What To Return
Today I wanted to publish an article on why we should often prefer Aggregation over Inheritance, but I didn’t get it to a point where I was happy with it. I’ll release it next week instead. Sorry about any inconvenience.
OK, let’s crack into today’s topic.
Say, we have a method
GetCustomer(customerId). What would we expect it to return? Well, a
Customer instance, obviously. What if it didn’t find a customer for the
customerId argument? In that case, I think, most developers would expect a
null value. A
null nicely communicates ‘nothing found, nada’.
So far, so good.
What about if we had a method that returned several values, a collection?
SearchCustomers(criteria) return? It ought to return a collection of values.
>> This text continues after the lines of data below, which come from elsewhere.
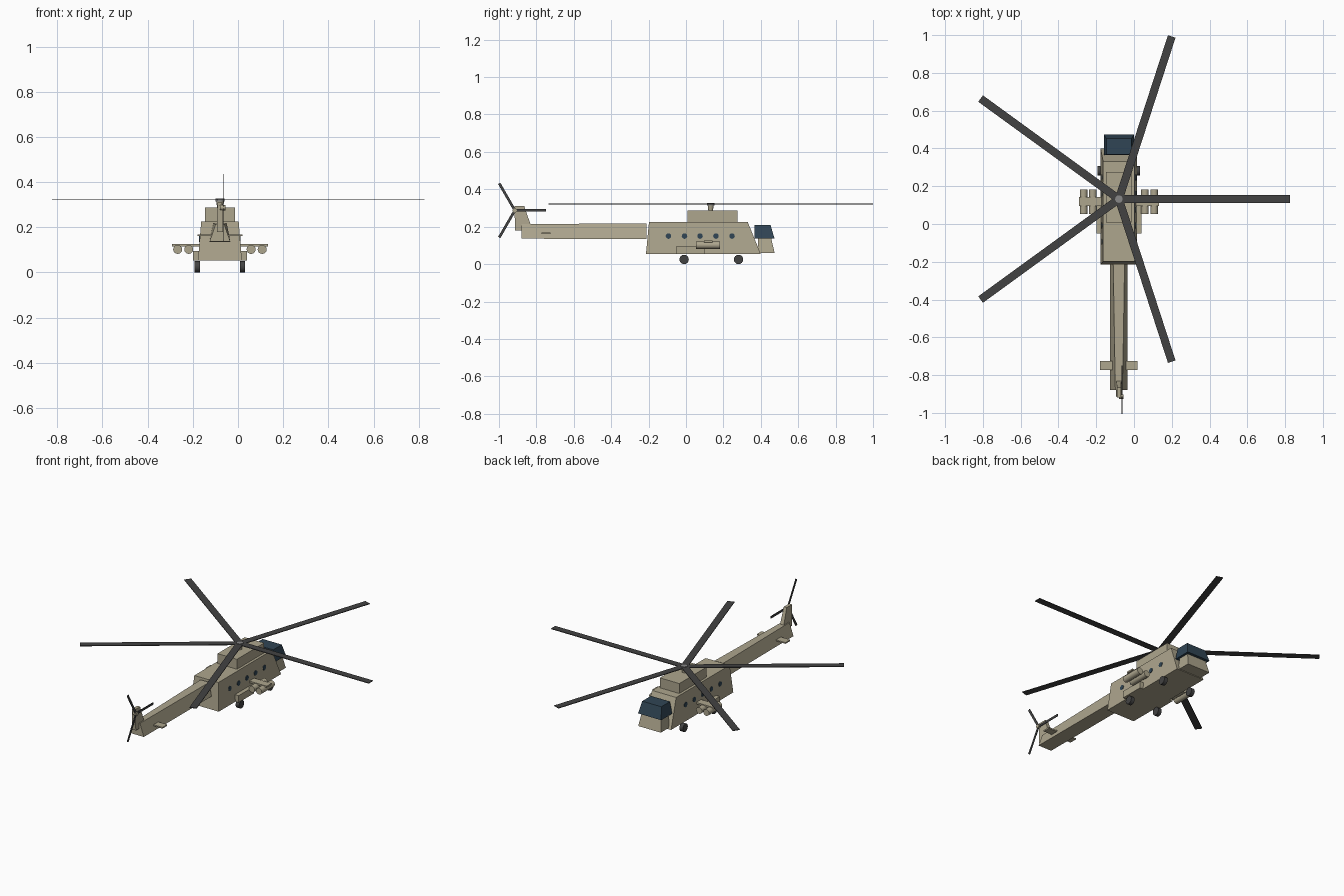
import bpy
from math import radians, pi
from mathutils import Matrix, Vector

if "Cube" in bpy.data.objects:
    bpy.data.objects.remove(bpy.data.objects["Cube"])

CX = -0.08  # helicopter centre line


def material(name, rgb):
    m = bpy.data.materials.new(name)
    m.diffuse_color = (*rgb, 1)
    m.use_nodes = True
    m.node_tree.nodes["Principled BSDF"].inputs["Base Color"].default_value = m.diffuse_color
    return m


TAN = material("tan_paint", (0.42, 0.38, 0.27))
GLASS = material("dark_glass", (0.03, 0.06, 0.09))
DARK = material("dark_rubber", (0.055, 0.055, 0.055))
GREY = material("hub_grey", (0.25, 0.25, 0.25))


def mesh_object(name, verts, faces, mat):
    me = bpy.data.meshes.new(name)
    me.from_pydata(verts, [], faces)
    me.materials.append(mat)
    ob = bpy.data.objects.new(name, me)
    bpy.context.collection.objects.link(ob)
    return ob


def hull(name, side, mat):
    """Six-sided block: side = four (y, z, half width) corners, counter-clockwise."""
    verts = [(CX + s * w, y, z) for s in (1, -1) for y, z, w in side]
    faces = [(0, 1, 2, 3), (7, 6, 5, 4)]
    faces += [((i + 1) % 4, i, i + 4, (i + 1) % 4 + 4) for i in range(4)]
    return mesh_object(name, verts, faces, mat)


def box(name, x0, x1, y0, y1, z0, z1, mat):
    ob = hull(name, [(y0, z0, 1), (y1, z0, 1), (y1, z1, 1), (y0, z1, 1)], mat)
    for i, v in enumerate(ob.data.vertices):
        v.co.x = CX + (x1 if i < 4 else x0)
    return ob


def cylinder(name, centre, r, depth, axis, mat, sides=16, r_top=None):
    rot = {'X': (0, pi / 2, 0), 'Y': (pi / 2, 0, 0), 'Z': (0, 0, 0)}[axis]
    x, y, z = centre
    bpy.ops.mesh.primitive_cone_add(vertices=sides, radius1=r, radius2=r if r_top is None else r_top,
                                    depth=depth, location=(CX + x, y, z), rotation=rot)
    ob = bpy.context.object
    ob.name = name
    ob.data.materials.append(mat)
    bpy.ops.object.shade_smooth_by_angle(angle=radians(35))
    return ob


# Fuselage, engine housing, nose and cockpit
hull("fuselage", [(-0.214, 0.053, 0.097), (0.40, 0.053, 0.097),
                  (0.33, 0.225, 0.083), (-0.198, 0.225, 0.083)], TAN)
box("engine_housing", -0.067, 0.067, 0.008, 0.276, 0.22, 0.287, TAN)
hull("nose", [(0.385, 0.059, 0.078), (0.474, 0.059, 0.078),
              (0.455, 0.14, 0.066), (0.385, 0.14, 0.066)], TAN)
hull("cockpit_glass", [(0.365, 0.137, 0.08), (0.473, 0.137, 0.08),
                       (0.452, 0.209, 0.066), (0.367, 0.209, 0.066)], GLASS)

# Tail boom, fin and stabilizer
hull("tail_boom", [(-0.88, 0.136, 0.046), (-0.212, 0.134, 0.046),
                   (-0.212, 0.218, 0.030), (-0.88, 0.214, 0.019)], TAN)
hull("tail_fin", [(-0.913, 0.18, 0.014), (-0.82, 0.18, 0.014),
                  (-0.865, 0.31, 0.010), (-0.918, 0.31, 0.010)], TAN)
box("tail_stabilizer", -0.099, 0.099, -0.772, -0.725, 0.161, 0.169, TAN)

# Stub wing across the body
box("stub_wing", -0.212, 0.212, 0.095, 0.143, 0.115, 0.125, TAN)

for s, tag in ((-1, "left"), (1, "right")):
    # Sponsons
    box("sponson_" + tag, min(s * 0.08, s * 0.119), max(s * 0.08, s * 0.119),
        -0.05, 0.10, 0.053, 0.096, TAN)
    # Wheels
    for y, end in ((-0.01, "rear"), (0.281, "front")):
        cylinder(f"wheel_{end}_{tag}", (s * 0.1, y, 0.025), 0.025, 0.024, 'X', DARK)
    # Pods under the wing
    for i, off in enumerate((0.138, 0.187)):
        cylinder(f"pod_{tag}_{i + 1}", (s * off, 0.118, 0.102), 0.02, 0.129, 'Y', TAN)
    # Round windows
    for i, y in enumerate((-0.094, -0.008, 0.075, 0.16, 0.246)):
        cylinder(f"window_{tag}_{i + 1}", (s * 0.088, y, 0.15), 0.015, 0.008, 'X', GLASS, 12)

# Main rotor
HUB = Vector((CX, 0.132, 0.322))
cylinder("rotor_mast", (0, 0.132, 0.299), 0.012, 0.036, 'Z', TAN, 16, 0.016)
cylinder("rotor_hub", (0, 0.132, 0.321), 0.02, 0.014, 'Z', GREY)
for i in range(5):
    ob = box(f"main_blade_{i + 1}", 0.0, 0.905, -0.021, 0.021, -0.002, 0.002, DARK)
    ob.data.transform(Matrix.Translation(HUB) @ Matrix.Rotation(radians(72 * i), 4, 'Z')
                      @ Matrix.Translation((-CX, 0, 0)))

# Tail rotor
TAIL = Vector((CX + 0.017, -0.915, 0.287))
cylinder("tail_rotor_hub", (0.013, -0.915, 0.287), 0.012, 0.024, 'X', TAN, 12)
for i in range(3):
    ob = box(f"tail_blade_{i + 1}", -0.002, 0.002, 0.0, 0.167, -0.007, 0.007, DARK)
    ob.data.transform(Matrix.Translation(TAIL) @ Matrix.Rotation(radians(120 * i), 4, 'X')
                      @ Matrix.Translation((-CX, 0, 0)))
Correct.
OK, what if
SearchCustomers() didn’t find any matching values? Should it return a null value? That would be nicely consistent with the singular case. Or should it return an empty collection?
A tricky question, right?
Let’s examine the
- Clients will need to check for
nullvalues. Or risk the possibility of the dreaded
- We have two distinct scenarios communicating ’empty collection’ to callers:
nullvalue, and an actual empty collection. Ambiguity is not good. It’s better to be clear about what things mean.
And the case of the empty collection:
- The return value is always a collection. It may or may not have values in it. As a developer, it’s nice to work with such consistency.
- Since clients are guaranteed to get a collection, they may call methods on the collection without safety null-checks, simplifying the code.
It looks like we have a winner!
Returning a collection when the client expects a collection is a programming hygiene factor. On the other hand, if we are less careful and hand the caller a
null collection, we must be aware that we could break them. And that is not something responsible developers do, right?
So, when there are no values to return for a collection, please pass back an empty collection, not a